Ever since I googled “Kickstarter” and backed Camelot Unchained a few years ago I’ve been asking myself what kind of relationship I purchased. Some would say any relationship you have to buy is a bad one. Others would say there are few relationships in this world not based on resources. I tend to agree with the later. That question still taunts me because I’ve never been able to dispatch it. With Beta approaching I find myself exactly where I was back then. If anything, as if often the case with CU, my original question has grown many others!

How much influence should dedicated fans have over a game? Does that change if it’s a crowd funded game? If so, how? Based on the tier you buy or the loyalty you show? How much do we expect from developers? How much do developers expect from backers? Should we even have any say in the game’s design? Are we a tool? A resource? A help? A hindrance? All of the above and more?

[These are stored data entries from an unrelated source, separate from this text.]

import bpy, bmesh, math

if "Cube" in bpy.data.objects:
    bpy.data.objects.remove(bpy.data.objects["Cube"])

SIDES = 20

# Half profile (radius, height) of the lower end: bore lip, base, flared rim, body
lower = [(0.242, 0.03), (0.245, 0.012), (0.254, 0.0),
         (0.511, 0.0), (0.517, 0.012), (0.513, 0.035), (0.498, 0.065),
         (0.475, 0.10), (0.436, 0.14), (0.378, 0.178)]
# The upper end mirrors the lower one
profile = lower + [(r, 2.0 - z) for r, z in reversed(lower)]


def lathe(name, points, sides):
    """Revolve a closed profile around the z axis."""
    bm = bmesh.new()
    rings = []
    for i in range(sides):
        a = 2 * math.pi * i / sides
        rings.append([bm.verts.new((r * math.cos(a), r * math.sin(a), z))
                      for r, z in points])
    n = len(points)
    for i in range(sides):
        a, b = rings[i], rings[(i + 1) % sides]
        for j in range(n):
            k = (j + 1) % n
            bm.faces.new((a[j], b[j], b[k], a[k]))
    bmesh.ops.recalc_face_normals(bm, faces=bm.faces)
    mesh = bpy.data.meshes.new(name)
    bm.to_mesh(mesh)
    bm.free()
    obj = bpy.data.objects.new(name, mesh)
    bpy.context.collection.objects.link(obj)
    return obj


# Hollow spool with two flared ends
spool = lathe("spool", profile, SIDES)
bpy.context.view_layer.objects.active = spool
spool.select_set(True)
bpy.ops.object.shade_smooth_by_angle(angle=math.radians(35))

Keyboard warriors, of which I include myself, are the frequent customer of the modern world. You are loyal to them because they are loyal to you but some days you wonder why they don’t have anything better to do. Other days you wish they would just go away because you have work to do and you don’t have time for a 30-minute conversation on left or­ right click being reversed based on “dominant” finger clicking speed. (Flashes back to “hanging out” at the local game store-yes kids, we used to have a special store for the trading, buying and selling of games.) It’s not always frustrating. When you are sad they are always willing to pick you up. If you ever needed anything, they would try to help you. They respect you and hope you respect them as well. Maybe, like all relationships, it consists of banes and boons!

Let take a stab at some of those questions. Can a frequent customer eventually develop enough understanding of your business to offer up quality suggestions? Sure, depending on the customer. How much influence should keyboard warriors have over a crowd funded game? As much as was promised. If it wasn’t defined, then good luck. How much do they expect? All of it and more! Unquestionably! How much do developers expect them to have? The smart ones, as little as possible! Unquestionably! Are they a tool? At times. A helpful resource? Definitely. A hindrance? Of course. A shoulder to lean on? You bet. All of that and more!

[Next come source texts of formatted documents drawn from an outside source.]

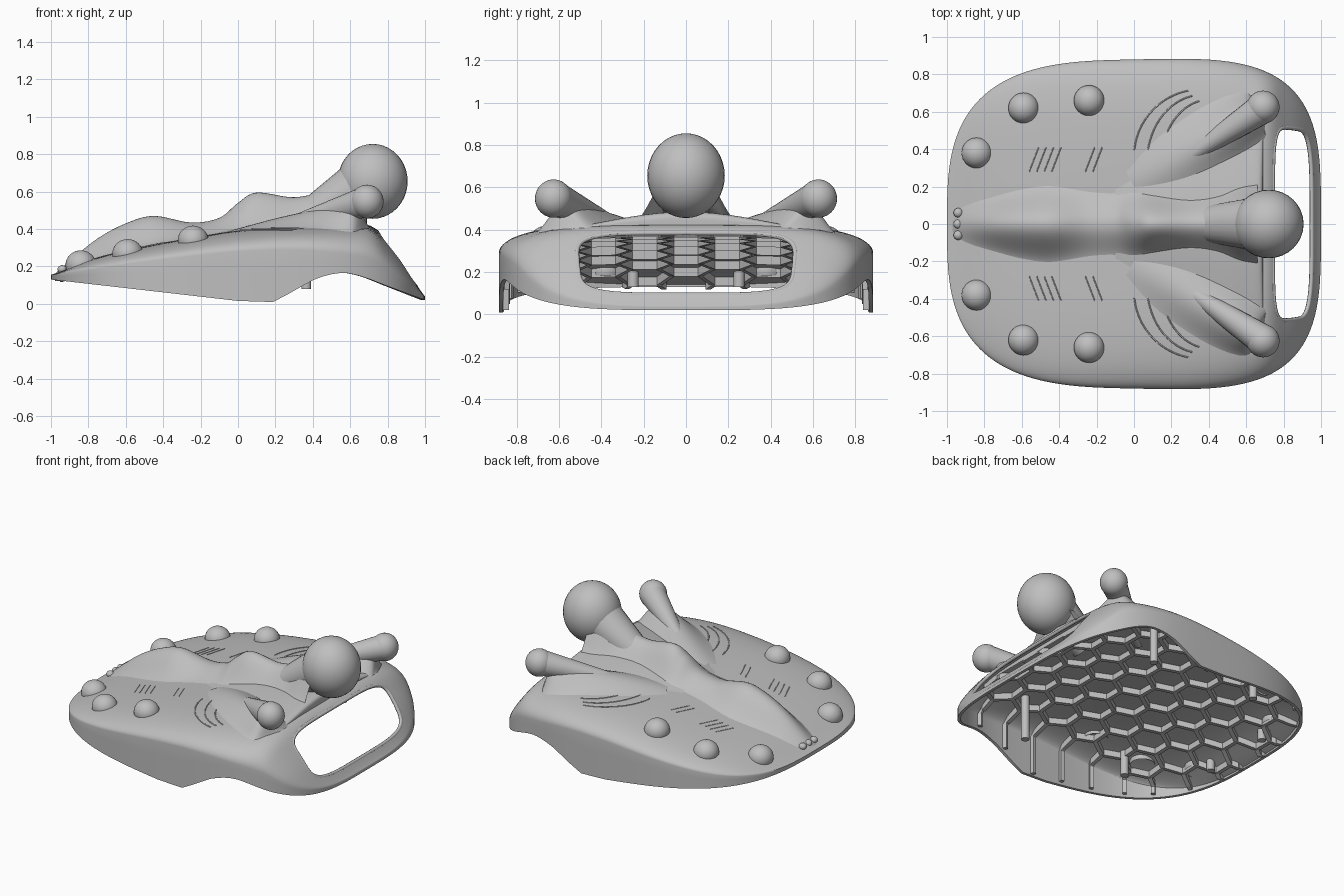
import bpy, bmesh, math
from mathutils import Vector

cube = bpy.data.objects.get("Cube")
if cube:
    bpy.data.objects.remove(cube, do_unlink=True)

grey = bpy.data.materials.new("plain grey")
grey.use_nodes = True
grey.diffuse_color = (0.52, 0.52, 0.52, 1)
for node in grey.node_tree.nodes:
    if node.type == 'BSDF_PRINCIPLED':
        node.inputs["Base Color"].default_value = (0.52, 0.52, 0.52, 1)


def smooth_value(keys, x):
    """Hermite interpolation through (position, value) keys."""
    if x <= keys[0][0]:
        return keys[0][1]
    if x >= keys[-1][0]:
        return keys[-1][1]
    slope = lambda a, b: (b[1] - a[1]) / (b[0] - a[0])
    i = max(k for k in range(len(keys) - 1) if keys[k][0] <= x)
    a, b = keys[i], keys[i + 1]
    ma = slope(keys[max(i - 1, 0)], b)
    mb = slope(a, keys[min(i + 2, len(keys) - 1)])
    d = b[0] - a[0]
    t = (x - a[0]) / d
    return ((2*t**3 - 3*t*t + 1) * a[1] + (t**3 - 2*t*t + t) * d * ma
            + (3*t*t - 2*t**3) * b[1] + (t**3 - t*t) * d * mb)


# Shell profiles along x: crown, shoulder edge, bottom edge
CROWN = [(-1, .165), (-.8, .245), (-.5, .309), (-.2, .362), (0, .393), (.3, .417),
         (.6, .43), (.72, .433), (.8, .362), (.9, .25), (1, .05)]
EDGE = [(-1, .155), (-.8, .182), (-.5, .227), (0, .28), (.3, .29), (.6, .265),
        (.74, .23), (.8, .19), (.9, .11), (1, .04)]
BOTTOM = [(-1, .13), (-.5, .073), (.05, .01), (.14, 0), (.2, .015), (.3, .07),
          (.42, .135), (.55, .165), (.65, .15), (.8, .095), (1, .02)]
THICK = .02


def power(x):
    """The outline is squarer at the window end."""
    return 3.6 if x > 0 else 3.1


def half_width(x):
    return .88 + .02 * x


def outline(angle, s=1):
    c, n = math.cos(angle), math.sin(angle)
    x = s * math.copysign(abs(c) ** (2 / power(c)), c)
    y = s * math.copysign(abs(n) ** (2 / power(c)), n)
    return x, y * half_width(x)


def reach(x, y):
    p = power(x)
    return (abs(x) ** p + abs(y / half_width(x)) ** p) ** (1 / p)


def surface(x, y):
    e = smooth_value(EDGE, x)
    s = min(reach(x, y), 1)
    return e + (smooth_value(CROWN, x) - e) * math.sqrt(1 - s ** 5)


def finish(name, bm, angle=35):
    mesh = bpy.data.meshes.new(name)
    bm.to_mesh(mesh)
    bm.free()
    mesh.materials.append(grey)
    obj = bpy.data.objects.new(name, mesh)
    bpy.context.collection.objects.link(obj)
    bpy.ops.object.select_all(action='DESELECT')
    obj.select_set(True)
    bpy.context.view_layer.objects.active = obj
    if angle:
        bpy.ops.object.shade_smooth_by_angle(angle=math.radians(angle))
    return obj


def skin(bm, rows, closed=False):
    for a, b in zip(rows, rows[1:]):
        for k in range(len(a) if closed else len(a) - 1):
            n = (k + 1) % len(a)
            bm.faces.new((a[k], b[k], b[n], a[n]))


def ball(name, centre, radii, lowest=-1):
    """Ellipsoid, open below the given unit height."""
    bm = bmesh.new()
    bmesh.ops.create_uvsphere(bm, u_segments=32, v_segments=20, radius=1)
    bmesh.ops.delete(bm, geom=[v for v in bm.verts if v.co.z < lowest - .01], context='VERTS')
    for v in bm.verts:
        v.co = Vector(c + r * p for c, r, p in zip(centre, radii, v.co))
    return finish(name, bm, 60)


def rod(name, p, q, r1, r2):
    p, q = Vector(p), Vector(q)
    bm = bmesh.new()
    bmesh.ops.create_cone(bm, cap_ends=True, segments=24, radius1=r1, radius2=r2, depth=(q - p).length)
    turn = (q - p).to_track_quat('Z', 'Y')
    for v in bm.verts:
        v.co = turn @ v.co + (p + q) / 2
    return finish(name, bm)


def line(name, points, radius, cyclic=False):
    curve = bpy.data.curves.new(name, 'CURVE')
    curve.dimensions = '3D'
    curve.bevel_depth = radius
    curve.bevel_resolution = 2
    spline = curve.splines.new('POLY')
    spline.points.add(len(points) - 1)
    for p, co in zip(spline.points, points):
        p.co = (*co, 1)
    spline.use_cyclic_u = cyclic
    curve.materials.append(grey)
    bpy.context.collection.objects.link(bpy.data.objects.new(name, curve))


def ridge(name, stations, steps=48, across=20):
    """Bell-shaped ridge on the shell along (x, y, top, half width) stations."""
    tracks = [[(i, st[c]) for i, st in enumerate(stations)] for c in range(4)]
    bm, rows = bmesh.new(), []
    at = lambda c, t: smooth_value(tracks[c], t)
    for i in range(steps + 1):
        t = i / steps * (len(stations) - 1)
        x, y, top, w = (at(c, t) for c in range(4))
        ahead = Vector((at(0, t + .05) - at(0, t - .05), at(1, t + .05) - at(1, t - .05))).normalized()
        row = []
        for k in range(across + 1):
            u = 1 - 2 * k / across
            px, py = x - ahead.y * w * u, y + ahead.x * w * u
            ground = surface(px, py) - .01
            bell = .5 + .5 * math.cos(math.pi * u)
            row.append(bm.verts.new((px, py, ground + (top - ground) * bell)))
        rows.append(row)
    skin(bm, rows)
    bm.normal_update()
    if sum(f.normal.z for f in bm.faces) < 0:
        bmesh.ops.reverse_faces(bm, faces=bm.faces[:])
    return finish(name, bm, 60)


# Hollow shell: rings of the outline, then the side wall
COUNT, RINGS = 128, 32
bm, rows = bmesh.new(), []
for i in range(1, RINGS + 1):
    s = math.sin(math.pi / 2 * i / RINGS)
    ring = [outline(math.tau * k / COUNT, s) for k in range(COUNT)]
    rows.append([bm.verts.new((x, y, surface(x, y))) for x, y in ring])
for f in (.33, .67, 1):
    rows.append([bm.verts.new((x, y, smooth_value(EDGE, x) * (1 - f) + smooth_value(BOTTOM, x) * f))
                 for x, y in ring])
skin(bm, rows, closed=True)
bm.faces.new(rows[0])
shell = finish("shell", bm, 0)
solid = shell.modifiers.new("thickness", 'SOLIDIFY')
solid.thickness = THICK
solid.offset = -1

# End window cut through the slope
window = []
for k in range(64):
    a = math.tau * k / 64
    c, n = math.cos(a), math.sin(a)
    z = .238 + .147 * math.copysign(abs(n) ** .45, n)
    window.append((math.copysign(abs(c) ** .45, c) * (.5 + .09 * (z - .1)), z))
bm = bmesh.new()
skin(bm, [[bm.verts.new((x, y, z)) for y, z in window] for x in (.67, 1.3)], closed=True)
bmesh.ops.holes_fill(bm, edges=bm.edges[:])
bmesh.ops.recalc_face_normals(bm, faces=bm.faces[:])
cutter = finish("window_cutter", bm, 0)
cutter.hide_render = True
cut = shell.modifiers.new("window", 'BOOLEAN')
cut.operation = 'DIFFERENCE'
cut.object = cutter
bpy.context.view_layer.objects.active = shell
bpy.ops.object.select_all(action='DESELECT')
shell.select_set(True)
for name in ("thickness", "window"):
    bpy.ops.object.modifier_apply(modifier=name)
bpy.ops.object.shade_smooth_by_angle(angle=math.radians(35))
bpy.data.objects.remove(cutter, do_unlink=True)

# Rolled lip around the window
lip = []
for y, z in window:
    lo, hi = .7, 1
    for _ in range(24):
        mid = (lo + hi) / 2
        lo, hi = (mid, hi) if surface(mid, y) > z else (lo, mid)
    lip.append((lo - .012, y, z))
line("window_lip", lip, .012, cyclic=True)

# Spine, web, neck and head
ridge("spine", [(-.97, 0, .17, .1), (-.9, 0, .23, .14), (-.75, 0, .35, .18), (-.6, 0, .43, .22),
                (-.45, 0, .47, .24), (-.25, 0, .435, .22), (-.1, 0, .46, .21), (0, 0, .54, .22),
                (.1, 0, .595, .21), (.3, 0, .57, .21), (.45, 0, .61, .23), (.57, 0, .72, .27),
                (.66, 0, .77, .28)], 80, 28)
ridge("web", [(-.1, 0, .4, .3), (.2, 0, .46, .5), (.45, 0, .48, .62), (.6, 0, .485, .66),
              (.68, 0, .475, .66), (.69, 0, .4, .66)])
rod("neck", (.4, 0, .47), (.655, 0, .625), .1, .145)
ball("head", (.72, 0, .655), (.187, .183, .2))
for y in (-.06, 0, .06):
    ball("tail_knob", (-.94, y, .185), (.025, .025, .022))

# Mirrored parts: arms, studs, gill lines and posts
for side, m in (("left", 1), ("right", -1)):
    ridge(side + "_arm_base", [(0, .2 * m, .4, .16), (.2, .31 * m, .455, .22), (.4, .44 * m, .5, .22),
                               (.55, .53 * m, .525, .2), (.63, .58 * m, .51, .17), (.67, .6 * m, .4, .14)])
    rod(side + "_arm", (.22, .31 * m, .41), (.69, .62 * m, .547), .03, .084)
    ball(side + "_arm_tip", (.69, .625 * m, .547), (.088, .088, .09))
    for x, y, z in ((-.84, .38, .208), (-.59, .62, .268), (-.24, .66, .34)):
        ball(side + "_stud", (x, y * m, z), (.082, .082, .078), -.31)
    for ox, width in ((0, .36), (.07, .3), (.14, .26)):
        arc = [(ox + width * (1 - math.cos(a)), m * (.36 + .36 * math.sin(a) - ox * .4))
               for a in (k * math.pi / 32 for k in range(1, 15))]
        line(side + "_gill_line", [(x, y, surface(x, y)) for x, y in arc], .004)
    for x in (-.56, -.52, -.48, -.44, -.26, -.22):
        mark = [(x + .05 * t, m * (.28 + .13 * t)) for t in (0, .33, .67, 1)]
        line(side + "_crease", [(px, py, surface(px, py)) for px, py in mark], .003)
    for x, y, low in ((.365, .63, .08), (-.45, .63, .12), (-.84, .25, .13)):
        rod(side + "_post", (x, y * m, low), (x, y * m, surface(x, y) - .012), .026, .026)


def beam(bm, p, q, across, depth):
    ends = [[bm.verts.new(c + o) for o in (across, -across, depth - across, depth + across)] for c in (p, q)]
    skin(bm, ends, closed=True)
    bm.faces.new(ends[0][::-1])
    bm.faces.new(ends[1])


def wall_rib(bm, x, y):
    """Carry a honeycomb rib from the ceiling rim down the inside of the wall."""
    grow = .978 / reach(x, y)
    wx, wy = x * grow, y * grow
    low, high = smooth_value(BOTTOM, wx) + .02, smooth_value(EDGE, wx)
    inward = Vector((-x, -y, 0)).normalized()
    across = inward.cross(Vector((0, 0, 1))) * .013
    beam(bm, Vector((wx, wy, high)), Vector((x, y, surface(x, y) - THICK)), across, Vector((0, 0, -.035)))
    if high - low > .02:
        beam(bm, Vector((wx, wy, low)), Vector((wx, wy, high)), across, inward * .026)


# Honeycomb ribs under the shell, running out to the wall
bm, seen = bmesh.new(), set()
SIDE, RIM = .13, .945
for col in range(-6, 7):
    for row in range(-6, 7):
        cx, cy = (row + .5 * (col % 2)) * SIDE * math.sqrt(3), col * 1.5 * SIDE
        corners = [Vector((cx + SIDE * math.sin(k * math.pi / 3), cy + SIDE * math.cos(k * math.pi / 3)))
                   for k in range(6)]
        for a, b in zip(corners, corners[1:] + corners[:1]):
            key = (round((a.x + b.x) * 50), round((a.y + b.y) * 50))
            if reach(*a) > reach(*b):
                a, b = b, a
            if key in seen or reach(*a) > RIM or max(a.x, b.x) > .7:
                continue
            seen.add(key)
            if reach(*b) > RIM:
                b = next(c for c in (b.lerp(a, k / 50) for k in range(51)) if reach(*c) <= RIM)
                wall_rib(bm, b.x, b.y)
            if (b - a).length > .01:
                p, q = (Vector((c.x, c.y, surface(c.x, c.y) - THICK + .004)) for c in (a, b))
                beam(bm, p, q, (q - p).cross(Vector((0, 0, 1))).normalized() * .014, Vector((0, 0, -.042)))
bmesh.ops.recalc_face_normals(bm, faces=bm.faces[:])
finish("underside_ribs", bm, 0)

I’m not sure if any of this made sense. I don’t think I really answered any of my questions. In fact, the longer this process goes the less confident I am that I ever will! People and especially MMORPGers (that means players and developers because I hear a few of them are even real live people) tend to like putting things in perfect little boxes with shiny plastic labels. Unfortunately, relationships aren’t an organized box, they are a big pile of chaotic muck that we trudge through trying not to trip and get a face full of goo! The relationships of crowd funded games and their fans are incredibly complex, so much so that its seemingly undefinable! Maybe that’s exactly how to define it?

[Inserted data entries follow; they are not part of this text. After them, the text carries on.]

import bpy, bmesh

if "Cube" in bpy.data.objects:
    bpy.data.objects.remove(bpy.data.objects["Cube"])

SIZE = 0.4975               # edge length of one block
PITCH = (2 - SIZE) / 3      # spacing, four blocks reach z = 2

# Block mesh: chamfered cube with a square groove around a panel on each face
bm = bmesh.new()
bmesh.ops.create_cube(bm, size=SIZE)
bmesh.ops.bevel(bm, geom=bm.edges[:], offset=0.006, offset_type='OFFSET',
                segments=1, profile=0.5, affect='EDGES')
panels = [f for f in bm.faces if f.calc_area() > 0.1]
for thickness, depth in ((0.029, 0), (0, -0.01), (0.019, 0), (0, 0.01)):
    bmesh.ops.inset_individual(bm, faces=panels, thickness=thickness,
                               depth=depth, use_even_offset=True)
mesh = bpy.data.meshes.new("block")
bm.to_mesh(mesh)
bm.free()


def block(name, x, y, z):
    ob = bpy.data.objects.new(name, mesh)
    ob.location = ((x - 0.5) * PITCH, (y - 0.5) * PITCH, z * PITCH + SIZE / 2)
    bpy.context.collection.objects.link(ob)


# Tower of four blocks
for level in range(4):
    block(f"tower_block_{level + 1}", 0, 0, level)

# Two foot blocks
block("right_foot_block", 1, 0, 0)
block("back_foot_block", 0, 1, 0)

If trying to figure it out from the outside sounds like I headache I can only imagine what it’s like from the inside! Give too little and you might be damned. Give too much and you might be damned. Look to the past for guidance? Oh wait, there isn’t any! It’s a tough trail to cut! In a few years this process will be easier because of the brave souls like those at CSE that forged the path and answered the questions. As fun as 20,000 plus people’s MMORPG hopes and dreams being on MY shoulders sounds, I think I’ll leave it up to the thick skinned broad shouldered professionals! Anyone else wouldn’t survive the journey.


Tim Eisen

I roleplay a wordsmith that writes about the technological and social evolution within the game industry